This is astonishingly good work, and a very clever adaptation by E. scolopes.

Also, image 2(B) looks like a smiling frog.

Verify your Comment

Previewing your Comment

This is only a preview. Your comment has not yet been posted.

Your comment could not be posted. Error type:
Your comment has been saved. Comments are moderated and will not appear until approved by the author. Post another comment

The letters and numbers you entered did not match the image. Please try again.

As a final step before posting your comment, enter the letters and numbers you see in the image below. This prevents automated programs from posting comments.

Having trouble reading this image? View an alternate.


Post a comment
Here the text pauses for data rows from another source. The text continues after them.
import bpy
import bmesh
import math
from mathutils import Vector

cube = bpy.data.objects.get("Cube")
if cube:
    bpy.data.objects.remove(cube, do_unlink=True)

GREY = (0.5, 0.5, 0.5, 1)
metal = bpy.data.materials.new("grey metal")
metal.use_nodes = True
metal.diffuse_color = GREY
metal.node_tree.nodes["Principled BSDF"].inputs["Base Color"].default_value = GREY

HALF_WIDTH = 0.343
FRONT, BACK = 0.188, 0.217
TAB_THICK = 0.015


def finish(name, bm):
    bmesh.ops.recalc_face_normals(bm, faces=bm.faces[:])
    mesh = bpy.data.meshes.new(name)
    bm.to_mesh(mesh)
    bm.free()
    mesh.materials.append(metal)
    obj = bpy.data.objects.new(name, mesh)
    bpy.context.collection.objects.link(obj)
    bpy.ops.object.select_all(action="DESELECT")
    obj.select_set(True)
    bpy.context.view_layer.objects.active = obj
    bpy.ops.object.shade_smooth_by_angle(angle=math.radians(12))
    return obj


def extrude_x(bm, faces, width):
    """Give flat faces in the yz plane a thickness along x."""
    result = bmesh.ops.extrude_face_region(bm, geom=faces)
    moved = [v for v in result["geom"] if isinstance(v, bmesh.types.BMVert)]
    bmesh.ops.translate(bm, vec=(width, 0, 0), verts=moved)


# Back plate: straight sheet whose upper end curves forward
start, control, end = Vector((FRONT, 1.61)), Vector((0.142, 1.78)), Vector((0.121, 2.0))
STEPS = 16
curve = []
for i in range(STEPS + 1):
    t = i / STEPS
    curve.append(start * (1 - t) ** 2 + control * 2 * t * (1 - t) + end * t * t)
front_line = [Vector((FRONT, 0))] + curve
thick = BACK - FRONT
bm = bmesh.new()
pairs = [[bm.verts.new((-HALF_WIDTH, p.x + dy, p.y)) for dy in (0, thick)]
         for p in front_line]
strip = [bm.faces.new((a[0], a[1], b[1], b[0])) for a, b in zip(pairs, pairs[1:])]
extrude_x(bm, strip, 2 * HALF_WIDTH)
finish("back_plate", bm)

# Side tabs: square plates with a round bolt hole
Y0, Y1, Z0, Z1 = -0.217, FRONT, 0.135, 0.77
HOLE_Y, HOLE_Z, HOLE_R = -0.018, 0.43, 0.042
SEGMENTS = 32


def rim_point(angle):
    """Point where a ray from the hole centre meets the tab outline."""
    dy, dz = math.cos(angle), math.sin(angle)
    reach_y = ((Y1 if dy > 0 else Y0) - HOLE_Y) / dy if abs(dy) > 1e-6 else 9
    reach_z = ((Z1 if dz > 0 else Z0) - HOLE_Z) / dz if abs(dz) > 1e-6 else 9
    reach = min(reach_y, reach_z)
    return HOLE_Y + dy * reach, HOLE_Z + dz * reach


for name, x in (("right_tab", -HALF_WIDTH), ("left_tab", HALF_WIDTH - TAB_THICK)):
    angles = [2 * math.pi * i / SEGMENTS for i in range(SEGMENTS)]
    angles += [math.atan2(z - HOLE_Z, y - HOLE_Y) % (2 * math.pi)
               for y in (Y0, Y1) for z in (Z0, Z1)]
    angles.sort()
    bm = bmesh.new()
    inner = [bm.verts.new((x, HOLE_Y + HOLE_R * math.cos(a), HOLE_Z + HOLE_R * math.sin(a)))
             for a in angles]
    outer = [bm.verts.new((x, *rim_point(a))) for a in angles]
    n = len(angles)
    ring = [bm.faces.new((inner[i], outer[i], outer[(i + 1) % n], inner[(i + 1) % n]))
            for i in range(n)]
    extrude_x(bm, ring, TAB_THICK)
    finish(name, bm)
Comments are moderated, and will not appear until the author has approved them.

Teachers' Corner


How to Interact with This Blog

  • We welcome readers to answer queries and comment on our musings. To leave a comment or view others, remarks, click the "Comments" link in red following each blog post. We also occasionally publish guest blog posts from microbiologists, students, and others with a relevant story to share. If you are interested in authoring an article, please email us at elios179 at gmail dot com.

Subscribe via email



MicrobeWorld News